It is also important to know when to stop debating and move on agreeing about what should be done. The Pareto principle (also known as the 80/20 rule, the law of the vital few, or the principle of factor sparsity) states that, for many events, approximately 80% of the effects come from 20% of the causes. Italian economist Vilfredo Pareto originally demonstrated that 80% of the land in Italy was owned by 20% of the population; however, the axiom applies equally well to business (80% of sales come from 20% of clients) and many other natural phenomena have also been shown empirically to exhibit a similar distribution. Founders and Business leaders should apply this principle during the decision making process. Understanding this rule saves you from getting bogged down in unnecessary detail once you’ve gotten sufficient learning and insight to make an informed decision. There are typically only 5-10 critical factors to consider when making a decision. It is essential to understand these well, though the marginal gain of studying the important things past a certain point are limited. People who agree on significant issues can waste hours arguing over minute details and fail to realize that it’s more important to do big things well than to do the small things perfectly. Don’t let the little things divide you when your agreement on the big issues should bind you. Don’t get stuck in disagreement – escalate or vote!
Distinguish between idle complaints and complaints meant to lead to improvement.
It is the responsibility of each participants to assess the situation at hand and consider whether they should be playing the role of a teacher, a student or a peer. This awareness should inform whether they should be teaching, asking questions, or debating. It’s more important that the student understands the teacher than the teacher understand the student, though both are important. It should be clear whether someone is arguing or seeking to understand. Communication aimed at getting the best answer should involve the most relevant people. Communication aimed at educating or boosting cohesion should involve a broader set of people that would be needed if the aim were merely to get the best answer. Being able to connect the story across all levels of the organization is essential for people to understand the plan, give feedback on it, and eventually believe in it.
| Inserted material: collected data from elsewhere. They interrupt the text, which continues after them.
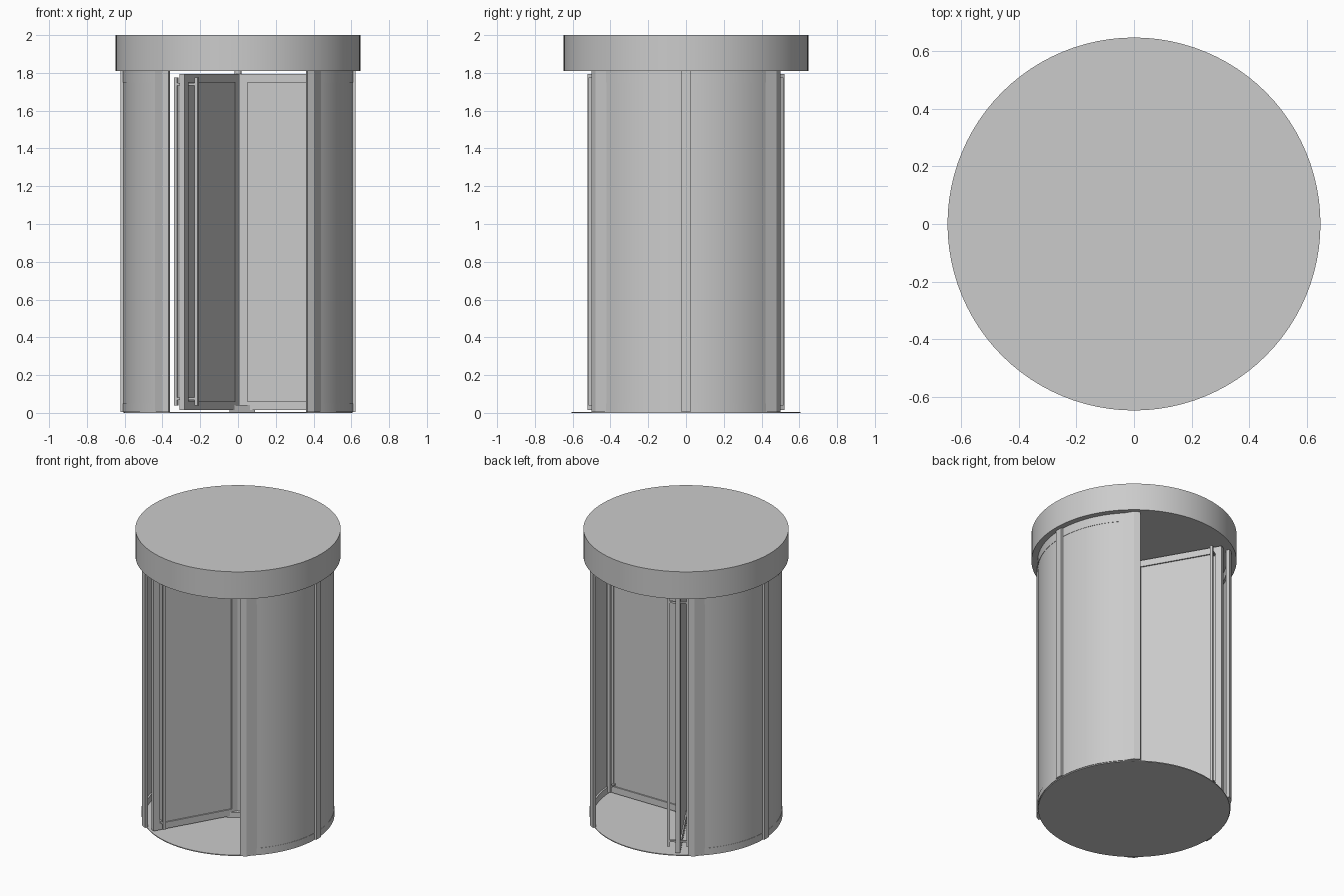
import bpy, bmesh
from math import sin, cos, radians, pi
from mathutils import Matrix

if "Cube" in bpy.data.objects:
    bpy.data.objects.remove(bpy.data.objects["Cube"])

TOP = 1.81   # underside of the canopy
BASE = 0.006  # top of the floor disc


def finish(name, bm, smooth=False):
    bmesh.ops.recalc_face_normals(bm, faces=bm.faces)
    me = bpy.data.meshes.new(name)
    bm.to_mesh(me)
    bm.free()
    ob = bpy.data.objects.new(name, me)
    bpy.context.collection.objects.link(ob)
    if smooth:
        bpy.ops.object.select_all(action='DESELECT')
        bpy.context.view_layer.objects.active = ob
        ob.select_set(True)
        bpy.ops.object.shade_smooth_by_angle(angle=radians(30))
    return ob


def prism(name, pts, z0, z1, smooth=False):
    """Extrude a plan outline from z0 to z1."""
    bm = bmesh.new()
    f = bm.faces.new([bm.verts.new((x, y, z0)) for x, y in pts])
    ext = bmesh.ops.extrude_face_region(bm, geom=[f])['geom']
    bmesh.ops.translate(bm, vec=(0, 0, z1 - z0),
                        verts=[v for v in ext if isinstance(v, bmesh.types.BMVert)])
    return finish(name, bm, smooth)


def disc(name, r, z0, z1, n=96, rot=0.0):
    pts = [(r * cos(rot + 2 * pi * i / n), r * sin(rot + 2 * pi * i / n)) for i in range(n)]
    return prism(name, pts, z0, z1, n > 8)


def arc_wall(name, r0, r1, a, z0, z1, mid, n=32):
    """Curved strip, symmetric about the angle mid."""
    bm = bmesh.new()
    rings = []
    for i in range(n + 1):
        t = mid + radians(-a + 2 * a * i / n)
        rings.append([bm.verts.new((r * cos(t), r * sin(t), z))
                      for r, z in ((r0, z0), (r1, z0), (r1, z1), (r0, z1))])
    for p, q in zip(rings, rings[1:]):
        for k in range(4):
            bm.faces.new((p[k], p[(k + 1) % 4], q[(k + 1) % 4], q[k]))
    bm.faces.new(rings[0])
    bm.faces.new(rings[-1])
    return finish(name, bm, True)


def box(name, x, y, z, angle=0.0):
    """Box from ranges, turned about the door axis."""
    ob = prism(name, [(x[0], y[0]), (x[1], y[0]), (x[1], y[1]), (x[0], y[1])], *z)
    ob.data.transform(Matrix.Rotation(angle, 4, 'Z'))
    return ob


# Canopy and floor
disc("canopy", 0.648, TOP, 2.0)
disc("floor_disc", 0.605, 0.0, BASE)

# Curved side walls with rails and posts
post = [(0.44, 0.42), (0.403, 0.48), (0.367, 0.50), (0.36, 0.475), (0.41, 0.415)]
for side, sx, mid in (("right", 1, 0.0), ("left", -1, pi)):
    arc_wall(side + "_wall_panel", 0.597, 0.607, 45, 0.04, TOP - 0.05, mid)
    arc_wall(side + "_top_rail", 0.585, 0.609, 45, TOP - 0.06, TOP, mid)
    arc_wall(side + "_bottom_rail", 0.585, 0.609, 45, BASE, 0.05, mid)
    box(side + "_middle_post", (0.587, 0.621), (-0.025, 0.025), (BASE, TOP), mid)
    for end, sy in (("back", 1), ("front", -1)):
        prism(f"{side}_{end}_post", [(sx * x, sy * y) for x, y in post], BASE, TOP)

# Centre shaft and triangular foot
disc("centre_shaft", 0.018, BASE, TOP, 24)
disc("hub_foot", 0.09, BASE, 0.042, 3)

# Three door wings
for i in range(3):
    a = 2 * pi * i / 3
    n = f"wing_{i + 1}"
    t = 0.015
    z0, z1 = 0.015, 1.795
    box(n + "_inner_stile", (0.005, 0.05), (-t, t), (z0, z1), a)
    box(n + "_outer_stile", (0.55, 0.595), (-t, t), (z0, z1), a)
    box(n + "_bottom_rail", (0.05, 0.55), (-t, t), (z0, 0.06), a)
    box(n + "_top_rail", (0.05, 0.55), (-t, t), (1.75, z1), a)
    box(n + "_panel", (0.05, 0.55), (-0.006, 0.006), (0.06, 1.75), a)
    # Full-height pull bars on both faces, held by standoffs
    for s, face in ((1, "a"), (-1, "b")):
        ys = sorted((s * 0.053, s * 0.072))
        box(f"{n}_pull_bar_{face}", (0.536, 0.555), ys, (0.04, 1.775), a)
        for k, z in (("low", 0.075), ("high", 1.74)):
            box(f"{n}_standoff_{k}_{face}", (0.54, 0.552), sorted((s * t * 0.5, s * 0.055)),
                (z - 0.006, z + 0.006), a)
From Discussion to Action
Learn to slow down when faced with a difficult choice when a clear solution does not exist. That way you can absorb as much information and learn as much of both as possible to make the most informed decision available. There is almost always a better path that you haven’t considered yet. Engage knowledgable advisors whose opinions you respect, and continue to explore better solutions instead of settling for one of the choices that might be immediately apparent.
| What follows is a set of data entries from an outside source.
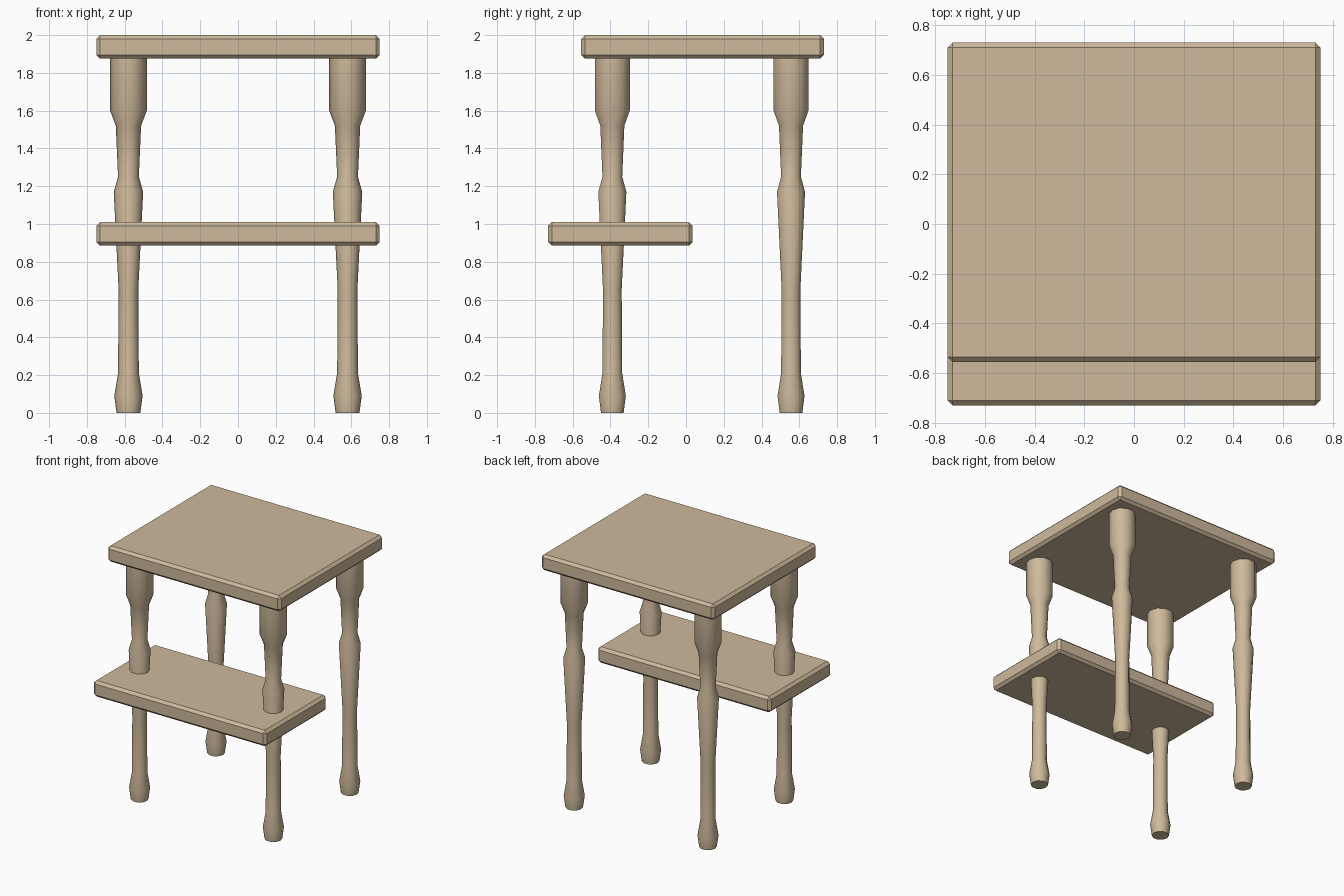
import bpy
import bmesh
import math

cube = bpy.data.objects.get("Cube")
if cube:
    bpy.data.objects.remove(cube, do_unlink=True)

wood = bpy.data.materials.new("pale_wood")
wood.use_nodes = True
COLOUR = (0.62, 0.49, 0.33, 1)
wood.diffuse_color = COLOUR
wood.node_tree.nodes["Principled BSDF"].inputs["Base Color"].default_value = COLOUR


def add_object(name, bm):
    bmesh.ops.recalc_face_normals(bm, faces=bm.faces)
    mesh = bpy.data.meshes.new(name)
    bm.to_mesh(mesh)
    bm.free()
    mesh.materials.append(wood)
    obj = bpy.data.objects.new(name, mesh)
    bpy.context.collection.objects.link(obj)
    return obj


def board(name, y0, y1, z0, z1, half_width=0.75, chamfer=0.02):
    """Flat plank with every edge chamfered."""
    bm = bmesh.new()
    bmesh.ops.create_cube(bm, size=1)
    bmesh.ops.scale(bm, vec=(2 * half_width, y1 - y0, z1 - z0), verts=bm.verts)
    bmesh.ops.translate(bm, vec=(0, (y0 + y1) / 2, (z0 + z1) / 2), verts=bm.verts)
    bmesh.ops.bevel(bm, geom=bm.edges[:], offset=chamfer, segments=1, affect='EDGES')
    return add_object(name, bm)


# Turned leg profile: (radius, height)
LEG_PROFILE = [(0.063, 0), (0.075, 0.09), (0.055, 0.21), (0.052, 0.65),
               (0.078, 1.17), (0.055, 1.25), (0.067, 1.52), (0.097, 1.6), (0.097, 1.89)]
SIDES = 10


def leg(name, x, y):
    """Lathed leg, capped at both ends."""
    bm = bmesh.new()
    rings = []
    for r, z in LEG_PROFILE:
        angles = [math.tau * i / SIDES for i in range(SIDES)]
        rings.append([bm.verts.new((x + r * math.cos(a), y + r * math.sin(a), z)) for a in angles])
    for low, high in zip(rings, rings[1:]):
        for i in range(SIDES):
            j = (i + 1) % SIDES
            bm.faces.new((low[i], low[j], high[j], high[i]))
    bm.faces.new(rings[0][::-1])
    bm.faces.new(rings[-1])
    obj = add_object(name, bm)
    bpy.ops.object.select_all(action='DESELECT')
    obj.select_set(True)
    bpy.context.view_layer.objects.active = obj
    bpy.ops.object.shade_smooth_by_angle(angle=math.radians(50))


# Seat and lower step
board("seat", -0.555, 0.73, 1.875, 2.0)
board("step", -0.73, 0.035, 0.885, 1.01)

# Four matching legs
for row, y in (("front", -0.39), ("back", 0.556)):
    for side, x in (("left", 0.58), ("right", -0.58)):
        leg(f"{row}_{side}_leg", x, y)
Once a decision has been made, the entire team should agree to get behind and support it even though individuals may still disagree. This is much more likely if people have bought into and agree with the decision making process. Specify the people who are responsible for each task to ensure alignment in the pursuit of the agreed upon goals. Remember that there are typically many paths to achieving your goals. You only need to find one. Best of luck!